This can be key if you have several cards with varying interest rates. Here’s how it works: After you’ve determined how much money you can pay towards your debt each month, start applying that amount every month to the card with the highest interest rate. Continue to pay the same amount even as your minimum payment declines. After you’ve paid off one card, move to the card with the next highest rate.
Start with the snowball.
If you’ve got multiple cards with similar interest rates, then this is for you. Experts suggest that paying off a card completely, even if the balance is low, gives people a sense of satisfaction, accomplishment and motivation to continue to pay off debt. Take the amount that you determined you’re spending each month to pay down the debt, and start applying it to the card with the lowest balance. After that card’s paid off, move to the next lowest balance.
Balance transfer with caution.
Many credit card companies will offer a 0% rate if you transfer an existing card’s balance to them. While this can be a good option for those who meet the tough qualifying criteria, it’s also a dangerous game to play if you’ve struggled to conquer credit card debt in the past.
Ask for help.
Sometimes a household’s credit card debt is more than they can handle without some help. Regardless of the reason - medical bills, loss of a job, death of a loved one - if you know you cannot meet your minimum payment, contact your credit card provider as soon as possible. Ignoring due dates and missed phone calls will not help.
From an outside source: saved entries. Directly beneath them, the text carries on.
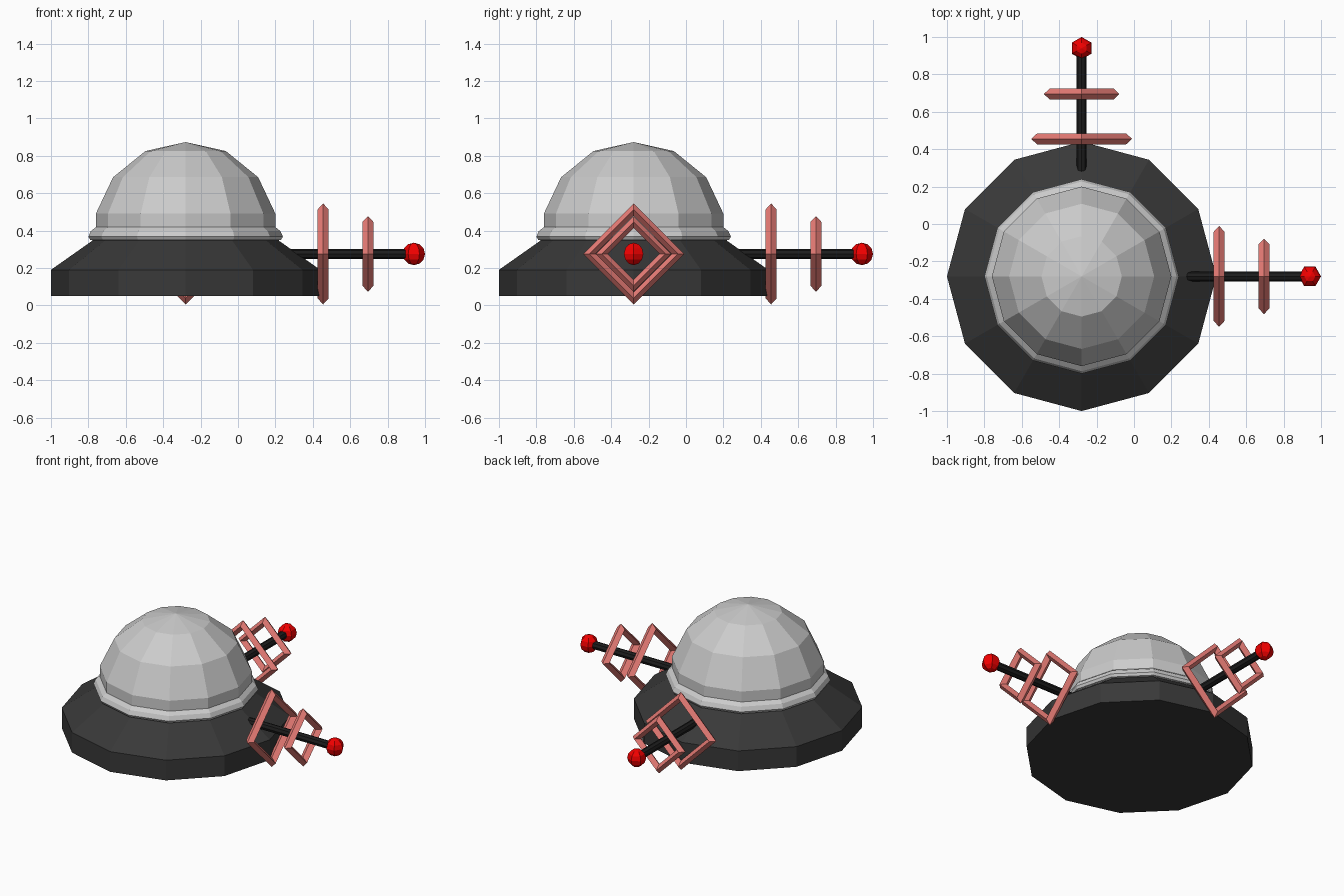
import bpy, bmesh
from math import pi, sin, cos
from mathutils import Matrix, Vector

if "Cube" in bpy.data.objects:
    bpy.data.objects.remove(bpy.data.objects["Cube"])

CX = CY = -0.28
ROD_Z = 0.275


def material(name, rgb):
    m = bpy.data.materials.new(name)
    m.diffuse_color = (*rgb, 1)
    m.use_nodes = True
    m.node_tree.nodes["Principled BSDF"].inputs["Base Color"].default_value = m.diffuse_color
    return m


dark = material("dark_grey", (0.04, 0.04, 0.04))
black = material("black", (0.012, 0.012, 0.012))
red = material("red", (0.9, 0.0, 0.0))
pink = material("salmon", (0.8, 0.2, 0.18))


def finish(name, bm, mat, matrix):
    bmesh.ops.recalc_face_normals(bm, faces=bm.faces)
    mesh = bpy.data.meshes.new(name)
    bm.to_mesh(mesh)
    bm.free()
    if mat:
        mesh.materials.append(mat)
    obj = bpy.data.objects.new(name, mesh)
    obj.matrix_world = matrix
    bpy.context.collection.objects.link(obj)
    return obj


def lathe(name, profile, sides, mat, matrix, closed=False):
    """Revolve (radius, height) points about local z; ends are capped unless closed."""
    bm = bmesh.new()
    rings = []
    for r, z in profile:
        if r == 0:
            rings.append([bm.verts.new((0, 0, z))] * sides)
        else:
            rings.append([bm.verts.new((r * cos(2 * pi * i / sides), r * sin(2 * pi * i / sides), z))
                          for i in range(sides)])
    pairs = list(zip(rings, rings[1:]))
    if closed:
        pairs.append((rings[-1], rings[0]))
    for a, b in pairs:
        for i in range(sides):
            j = (i + 1) % sides
            bm.faces.new(list(dict.fromkeys((a[i], a[j], b[j], b[i]))))
    if not closed:
        for (r, _), ring in ((profile[0], rings[0]), (profile[-1], rings[-1])):
            if r:
                bm.faces.new(ring)
    return finish(name, bm, mat, matrix)


# Twelve-sided body
body = Matrix.Translation((CX, CY, 0))
lathe("base", [(0.72, 0.05), (0.72, 0.19), (0.49, 0.352)], 12, dark, body)
lathe("dome_collar", [(0.48, 0.345), (0.51, 0.35), (0.52, 0.367), (0.507, 0.397), (0.48, 0.418)],
      12, None, body)
lathe("dome", [(0.48, 0.40), (0.48, 0.49), (0.388, 0.685), (0.215, 0.825), (0, 0.873)],
      12, None, body)


# Two antennas, each a rod with two diamond rings and a ball tip
def antenna(prefix, angle):
    turn = Matrix.Translation((CX, CY, ROD_Z)) @ Matrix.Rotation(angle, 4, 'Z')
    along = turn @ Matrix.Rotation(pi / 2, 4, 'Y')
    lathe(prefix + "_rod", [(0.027, 0.40), (0.027, 1.20)], 8, black, along)
    for label, dist, major, minor in (("large", 0.735, 0.237, 0.033), ("small", 0.975, 0.170, 0.032)):
        section = [(major + minor, dist), (major, dist + 0.03),
                   (major - minor, dist), (major, dist - 0.03)]
        lathe(f"{prefix}_{label}_ring", section, 4, pink, along, closed=True)
    bm = bmesh.new()
    bmesh.ops.create_uvsphere(bm, u_segments=6, v_segments=6, radius=0.06)
    # put a sphere corner on the rod axis
    tip = max(bm.verts, key=lambda v: Vector((v.co.x, v.co.y)).length + v.co.x * 0.01)
    spin = Vector((1, 0)).angle_signed(Vector((tip.co.x, tip.co.y)))
    bm.transform(Matrix.Rotation(spin, 4, 'Z'))
    finish(prefix + "_ball", bm, red, turn @ Matrix.Translation((1.22, 0, 0)))


antenna("right_antenna", 0)
antenna("back_antenna", pi / 2)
Some providers offer hardship payment plans to help get consumers get back on track.
There are government-approved agencies and nonprofits that can also help consumers conquer debt. Check out the Federal Trade Commission’s Consumer Information page about the topic and for a list of verified groups that can help.
Remember to do your research before you work with an organization; many debt settlement “companies” are nothing more than con artists who promise to negotiate and take away your debt in exchange for payment – unfortunately all too often the lessening or wiping away of the consumer’s debt never materializes.